__Material for this task__

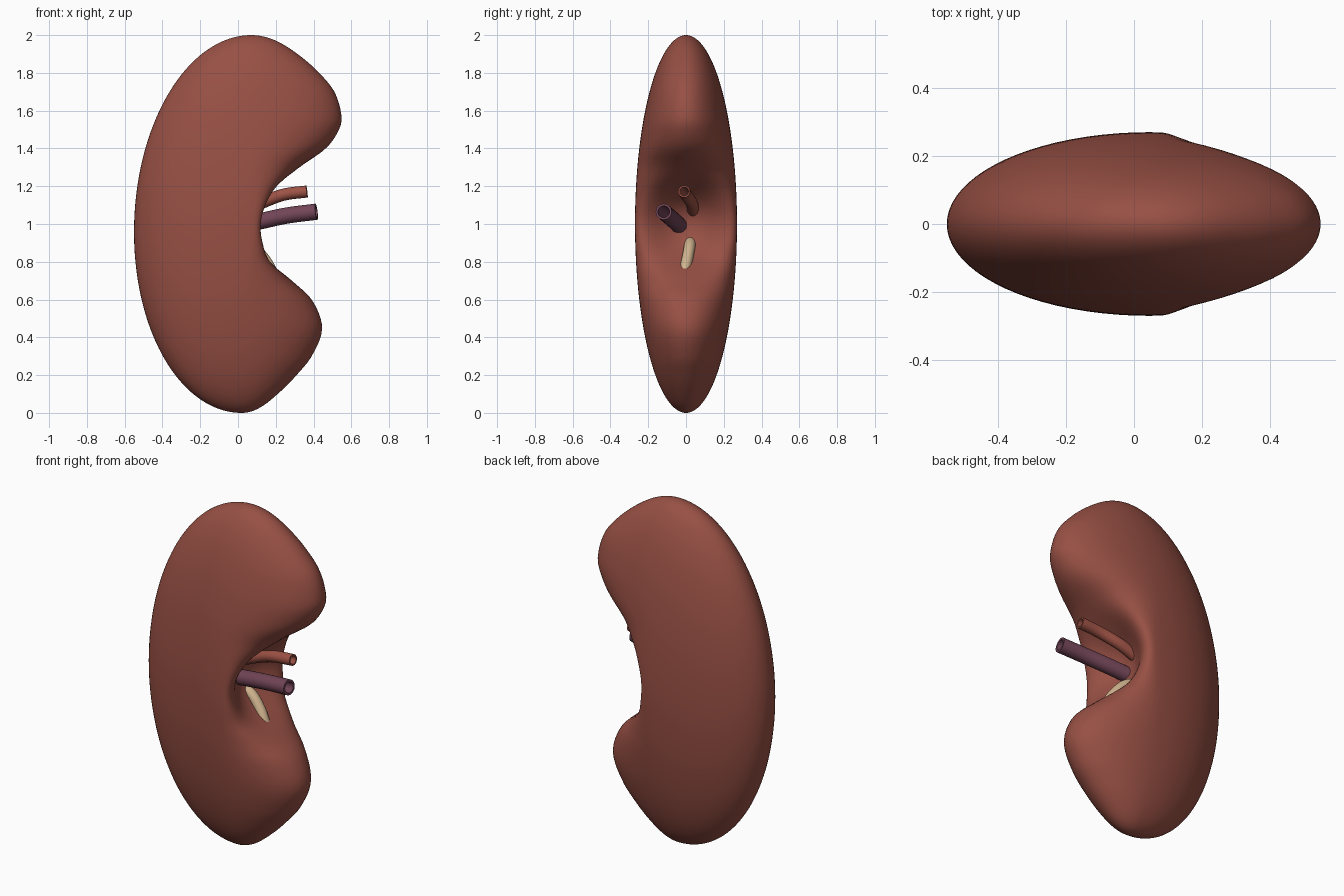
import bpy, bmesh, math
from mathutils import Vector

if "Cube" in bpy.data.objects:
    bpy.data.objects.remove(bpy.data.objects["Cube"])


def material(name, rgb):
    m = bpy.data.materials.new(name)
    m.diffuse_color = (*rgb, 1)
    m.use_nodes = True
    m.node_tree.nodes["Principled BSDF"].inputs["Base Color"].default_value = m.diffuse_color
    return m


KIDNEY = material("kidney red", (0.31, 0.08, 0.058))
ARTERY = material("artery red", (0.34, 0.085, 0.06))
VEIN = material("vein purple", (0.17, 0.06, 0.095))
URETER = material("ureter tan", (0.62, 0.45, 0.27))


def rings_object(name, rings, mat, cap_start=False, cap_end=False):
    """Skin a list of equal-length vertex rings."""
    bm = bmesh.new()
    vr = [[bm.verts.new(p) for p in ring] for ring in rings]
    n = len(vr[0])
    for a, b in zip(vr, vr[1:]):
        for i in range(n):
            j = (i + 1) % n
            bm.faces.new((a[i], a[j], b[j], b[i]))
    if cap_start:
        bm.faces.new(vr[0][::-1])
    if cap_end:
        bm.faces.new(vr[-1])
    bmesh.ops.recalc_face_normals(bm, faces=bm.faces)
    me = bpy.data.meshes.new(name)
    bm.to_mesh(me)
    bm.free()
    me.materials.append(mat)
    ob = bpy.data.objects.new(name, me)
    bpy.context.collection.objects.link(ob)
    bpy.context.view_layer.objects.active = ob
    ob.select_set(True)
    bpy.ops.object.shade_smooth_by_angle(angle=math.radians(50))
    ob.select_set(False)
    return ob


def hermite(keys, t):
    """Smooth curve through (t, value) keys."""
    def slope(i):
        a, b = keys[max(i - 1, 0)], keys[min(i + 1, len(keys) - 1)]
        return (b[1] - a[1]) / (b[0] - a[0])
    i = 0
    while i < len(keys) - 2 and t > keys[i + 1][0]:
        i += 1
    (t0, v0), (t1, v1) = keys[i], keys[i + 1]
    d = t1 - t0
    s = min(max((t - t0) / d, 0), 1)
    return (v0 * (2*s**3 - 3*s**2 + 1) + slope(i) * d * (s**3 - 2*s**2 + s)
            + v1 * (3*s**2 - 2*s**3) + slope(i + 1) * d * (s**3 - s**2))


# Kidney body: flat ellipsoid with a notched, hollowed inner side
INNER = [(0, .02), (.05, .15), (.1, .21), (.2, .31), (.3, .39), (.45, .445),
         (.6, .39), (.7, .285), (.8, .17), (.9, .13), (1, .12), (1.1, .145),
         (1.2, .205), (1.3, .325), (1.4, .465), (1.5, .535), (1.57, .548),
         (1.7, .51), (1.8, .43), (1.9, .315), (1.95, .24), (2, .07)]
keys = [(math.acos(1 - z), x) for z, x in INNER]
ROWS, SEG = 96, 80
rings = []
for r in range(ROWS + 1):
    th = min(max(math.pi * r / ROWS, 0.004), math.pi - 0.004)
    z, s = 1 - math.cos(th), math.sin(th)
    c = .02 + .025 * z
    left, right = (.55 + .045) * s, hermite(keys, th) - c
    hollow = math.exp(-((z - 1) / .2) ** 2)

    def lip(phi):
        k = max(math.cos(phi), 0)
        return k ** (1 - .55 * hollow) - 1.15 * hollow * k ** 4
    top = max(lip(math.pi / 2 * i / 60) for i in range(60))
    ring = []
    for i in range(SEG):
        phi = 2 * math.pi * i / SEG - math.pi / 2
        if i <= SEG // 2:
            x = c + right * lip(phi) / top
        else:
            x = c + left * math.cos(phi)
        ring.append((x, .27 * s * math.sin(phi), z))
    rings.append(ring)
rings_object("kidney_body", rings, KIDNEY, True, True)


def tube(name, pts, radius, mat, hollow=True, steps=24, seg=24):
    """Round tube through points, with an open bore at its far end."""
    pts = [Vector(p) for p in pts]
    axes = [[(i, p[k]) for i, p in enumerate(pts)] for k in range(3)]
    path = [Vector([hermite(a, (len(pts) - 1) * i / steps) for a in axes])
            for i in range(steps + 1)]
    frames = []
    for i, p in enumerate(path):
        d = (path[min(i + 1, steps)] - path[max(i - 1, 0)]).normalized()
        u = d.cross(Vector((0, 1, 0))).normalized()
        frames.append((p, u, d.cross(u)))

    def ring(f, rad):
        p, u, v = f
        return [p + rad * (u * math.cos(a) + v * math.sin(a))
                for a in (2 * math.pi * k / seg for k in range(seg))]
    rings = [ring(f, radius) for f in frames]
    if hollow:
        rings += [ring(f, radius * .72) for f in frames[:steps // 3:-1]]
    return rings_object(name, rings, mat, True, True)


# Vessels and ureter leaving the hollow
tube("renal_artery", [(.0, .04, 1.06), (.12, .03, 1.11), (.24, .0, 1.155),
                      (.365, -.01, 1.172)], .032, ARTERY)
tube("renal_vein", [(-.02, -.03, .985), (.12, -.06, 1.015),
                    (.26, -.095, 1.045), (.415, -.118, 1.065)], .043, VEIN)
tube("ureter", [(-.03, .025, .92), (.07, .02, .885), (.135, .008, .82),
                (.175, -.005, .755), (.2, -.01, .69)], .03, URETER, False)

__Problem to solve__
Repeat exactly the lines of the listing above, from the one with "return k **" down to the one with "d = (path[min(i"; both of those lines belong in the range.

__Exercise answer__
        return k ** (1 - .55 * hollow) - 1.15 * hollow * k ** 4
    top = max(lip(math.pi / 2 * i / 60) for i in range(60))
    ring = []
    for i in range(SEG):
        phi = 2 * math.pi * i / SEG - math.pi / 2
        if i <= SEG // 2:
            x = c + right * lip(phi) / top
        else:
            x = c + left * math.cos(phi)
        ring.append((x, .27 * s * math.sin(phi), z))
    rings.append(ring)
rings_object("kidney_body", rings, KIDNEY, True, True)


def tube(name, pts, radius, mat, hollow=True, steps=24, seg=24):
    """Round tube through points, with an open bore at its far end."""
    pts = [Vector(p) for p in pts]
    axes = [[(i, p[k]) for i, p in enumerate(pts)] for k in range(3)]
    path = [Vector([hermite(a, (len(pts) - 1) * i / steps) for a in axes])
            for i in range(steps + 1)]
    frames = []
    for i, p in enumerate(path):
        d = (path[min(i + 1, steps)] - path[max(i - 1, 0)]).normalized()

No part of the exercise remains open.